Source: Frontiers in Immunology - Category: Allergy & Immunology Source Type: research
Gulcin Tezcan1, Ekaterina V. Martynova1, Zarema E. Gilazieva1, Alan McIntyre2, Albert A. Rizvanov1 and Svetlana F. Khaiboullina1,3* 1Institute of Fundamental Medicine and Biology, Kazan Federal University, Kazan, Russia 2Centre for Cancer Sciences, Faculty of Medicine and Health Sciences, University of Nottingham, Nottingham, United Kingdom 3Department of Microbiology and Immunology, University of Nevada, Reno, Reno, NV, United States Inflammation has a crucial role in protection against various pathogens. The inflammasome is an intracellular multiprotein signaling complex that is linked to pathogen sensing and...

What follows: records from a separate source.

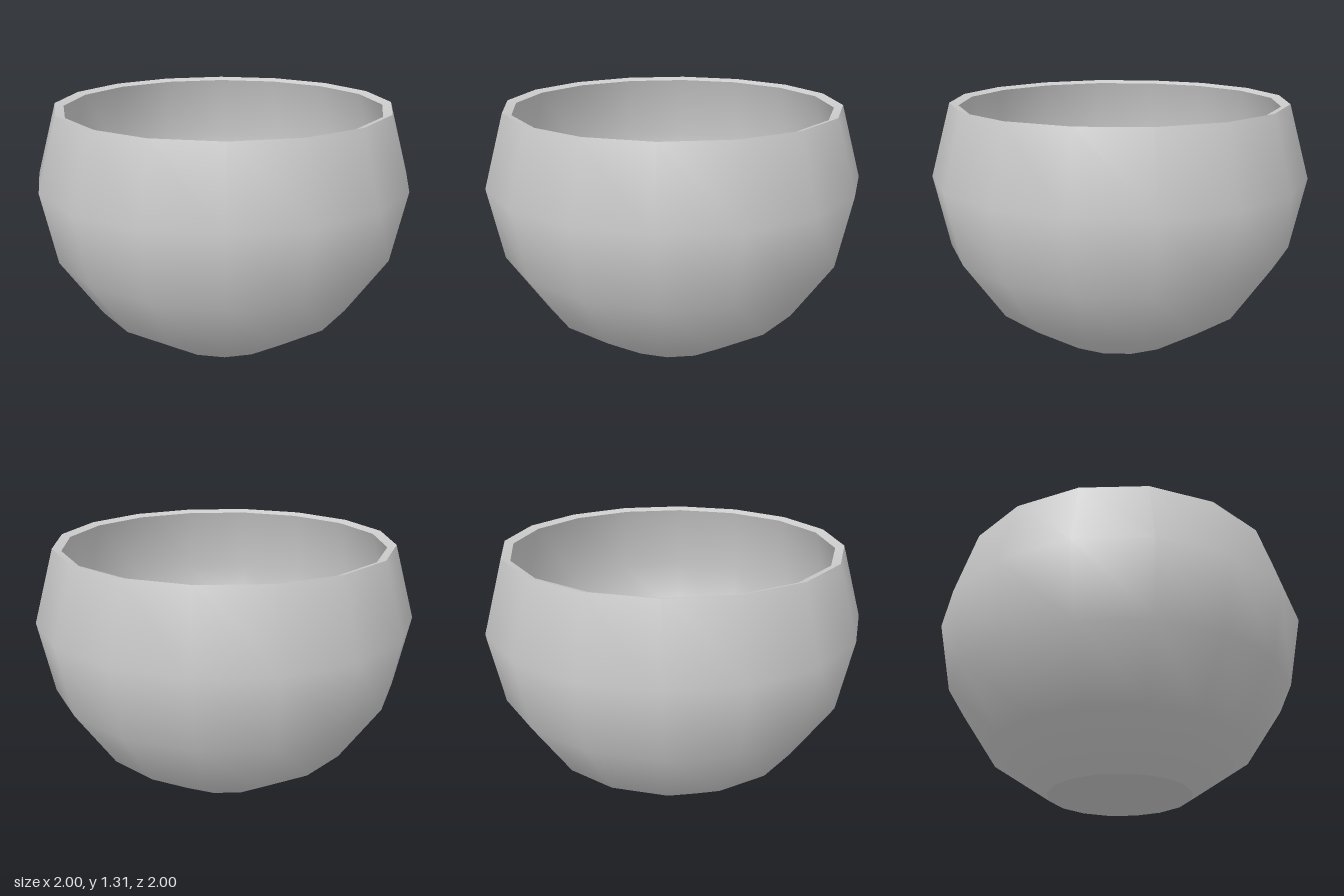
import * as THREE from 'three';

const SIDES = 16;
const CENTRE_Y = 0.924; // height of the widest ring
const WALL = 0.05;

export function createModel() {
  const bowl = new THREE.Group();
  bowl.name = 'bowl';
  const material = new THREE.MeshStandardMaterial({ color: 0xcccccc });

  // Outer rings follow a sphere in 22.5 degree steps, drawn in slightly at the mouth
  const outer = [67.5, 45, 22.5, 0].map((deg) => {
    const a = THREE.MathUtils.degToRad(deg);
    return new THREE.Vector2(Math.cos(a), CENTRE_Y - Math.sin(a));
  });
  outer.push(new THREE.Vector2(0.89, 1.307));

  // Inner rings are the outer ones pulled towards the sphere's centre
  const inner = outer.map((p) => new THREE.Vector2(
    p.x * (1 - WALL), CENTRE_Y + (p.y - CENTRE_Y) * (1 - WALL)));
  inner[4].set(0.844, 1.293);

  // Separate lathes keep the rim and base edges sharp
  const addLathe = (name, points) => {
    const mesh = new THREE.Mesh(new THREE.LatheGeometry(points, SIDES), material);
    mesh.name = name;
    bowl.add(mesh);
  };
  const onAxis = (p) => new THREE.Vector2(0, p.y);

  addLathe('outerWall', outer);
  addLathe('rim', [outer[4], inner[4]]);
  addLathe('innerWall', [...inner].reverse().concat(onAxis(inner[0])));
  addLathe('base', [onAxis(outer[0]), outer[0]]);

  return bowl;
}
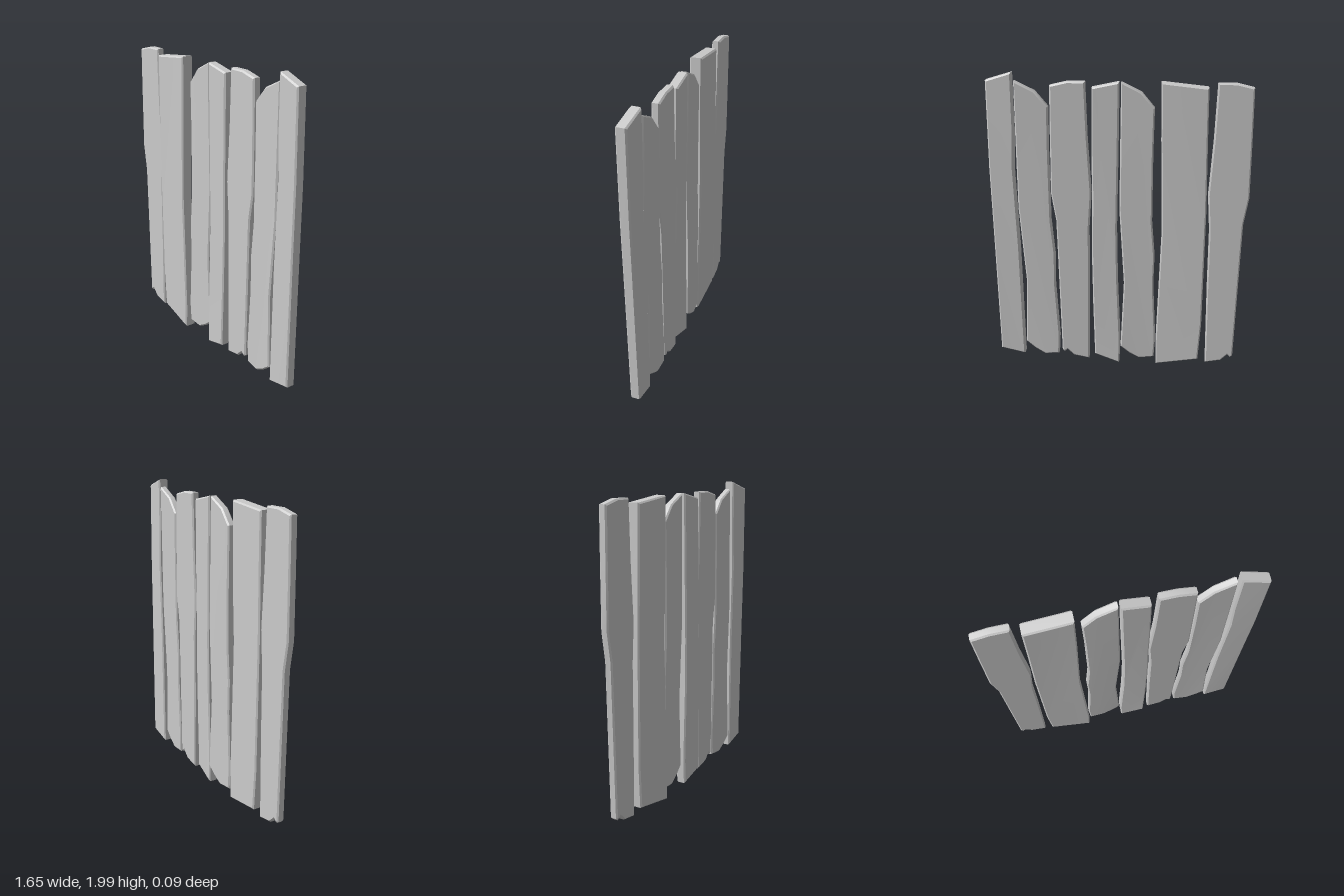
import * as THREE from 'three';
import { toCreasedNormals } from 'three/addons/utils/BufferGeometryUtils.js';

const BEVEL = 0.009;

// Plank outlines, clockwise from the upper -x corner
const notched = [
  [-0.817, 1.92], [-0.71, 1.945], [-0.60, 1.945], [-0.59, 1.6], [-0.57, 1.24], [-0.587, 1.0], [-0.59, 0.6],
  [-0.60, 0.03], [-0.706, 0.05], [-0.75, 0.095], [-0.77, 0.075], [-0.785, 0.09], [-0.80, 1.05], [-0.828, 1.23], [-0.823, 1.6],
];
const wide = [
  [-0.548, 1.915], [-0.262, 1.945], [-0.267, 1.6], [-0.283, 1.0], [-0.272, 0.65], [-0.257, 0.17],
  [-0.262, 0.005], [-0.548, 0.06], [-0.563, 0.33], [-0.563, 1.13], [-0.553, 1.6],
];
const curved = [
  [-0.225, 1.79], [-0.145, 1.885], [-0.02, 1.945], [-0.015, 1.6], [-0.01, 1.13], [-0.04, 0.62], [-0.018, 0.14],
  [-0.077, 0.09], [-0.145, 0.05], [-0.246, 0.06], [-0.255, 0.2], [-0.235, 0.6], [-0.24, 0.81], [-0.22, 1.05], [-0.22, 1.5],
];
const narrow = [
  [-0.008, 1.945], [0.16, 1.91], [0.165, 1.5], [0.165, 1.2], [0.172, 0.86], [0.168, 0.44],
  [0.16, 0.06], [-0.008, 0.005], [-0.015, 0.17], [0.003, 0.65], [0.008, 1.0], [-0.003, 1.6],
];
const tall = [
  [0.648, 1.995], [0.812, 1.945], [0.82, 1.39], [0.817, 1.02], [0.812, 0.09],
  [0.648, 0.053], [0.65, 0.86], [0.663, 1.4], [0.65, 1.65],
];

// shift: z offsets of the corners [top -x, top +x, bottom -x, bottom +x], for a slight warp
const planks = [
  { name: 'notchedPlankRight', outline: notched, back: -0.036, front: 0.016, shift: [0, 0, 0, 0] },
  { name: 'widePlank', outline: wide, back: -0.035, front: 0.045, shift: [0, 0, -0.016, 0] },
  { name: 'curvedPlankRight', outline: curved, back: -0.036, front: 0.015, shift: [0, 0, 0, -0.014] },
  { name: 'narrowPlank', outline: narrow, back: -0.04, front: 0.026, shift: [0, 0, 0, 0.016] },
  { name: 'notchedPlankLeft', outline: notched.map(([x, y]) => [-x - 0.4, y]), back: -0.036, front: 0.016, shift: [0, 0, 0, 0] },
  { name: 'curvedPlankLeft', outline: curved.map(([x, y]) => [x + 0.655, y]), back: -0.036, front: 0.013, shift: [0, 0, 0, 0.016] },
  { name: 'tallPlank', outline: tall, back: -0.037, front: 0.03, shift: [0, 0.016, 0, 0] },
];

function plankGeometry({ outline, back, front, shift }) {
  const shape = new THREE.Shape(outline.map(([x, y]) => new THREE.Vector2(x, y)));
  const geo = new THREE.ExtrudeGeometry(shape, {
    depth: front - back - 2 * BEVEL,
    bevelEnabled: true,
    bevelThickness: BEVEL,
    bevelSize: BEVEL,
    bevelOffset: -BEVEL,
    bevelSegments: 1,
  });
  geo.translate(0, 0, back + BEVEL);

  // Warp the board by blending the corner offsets
  geo.computeBoundingBox();
  const { min, max } = geo.boundingBox;
  const pos = geo.attributes.position;
  const lerp = THREE.MathUtils.lerp;
  for (let i = 0; i < pos.count; i++) {
    const u = (pos.getX(i) - min.x) / (max.x - min.x);
    const v = (pos.getY(i) - min.y) / (max.y - min.y);
    const dz = lerp(lerp(shift[2], shift[3], u), lerp(shift[0], shift[1], u), v);
    pos.setZ(i, pos.getZ(i) + dz);
  }
  return toCreasedNormals(geo, 0.5);
}

export function createModel() {
  const group = new THREE.Group();
  group.name = 'plankWall';
  const material = new THREE.MeshStandardMaterial({ color: 0xcccccc });
  for (const plank of planks) {
    const mesh = new THREE.Mesh(plankGeometry(plank), material);
    mesh.name = plank.name;
    group.add(mesh);
  }
  return group;
}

Source: Frontiers in Pharmacology - Category: Drugs & Pharmacology Source Type: research
In conclusion, the results improve our understanding on the characteristics of lncRNAs and mRNAs on regulating host immune response against C. perfringens type C infection, which will provide a reference for future research into exploring C. perfringens-related diseases in human. Introduction Clostridium perfringens (C. perfringens) is a Gram-positive anaerobic rod and ranks as the second most common bacteria that causes fulminant, fatal infectious and immune diseases (Scharff, 2012; Grass et al., 2013). These diseases are characterized by fever, pain, gas production, local edema, and severe tissue destruction, the...
Source: Frontiers in cellular and infection microbiology - Category: Microbiology Source Type: research
More News: Biochemistry | Gastroenteritis | Study | Tuberculosis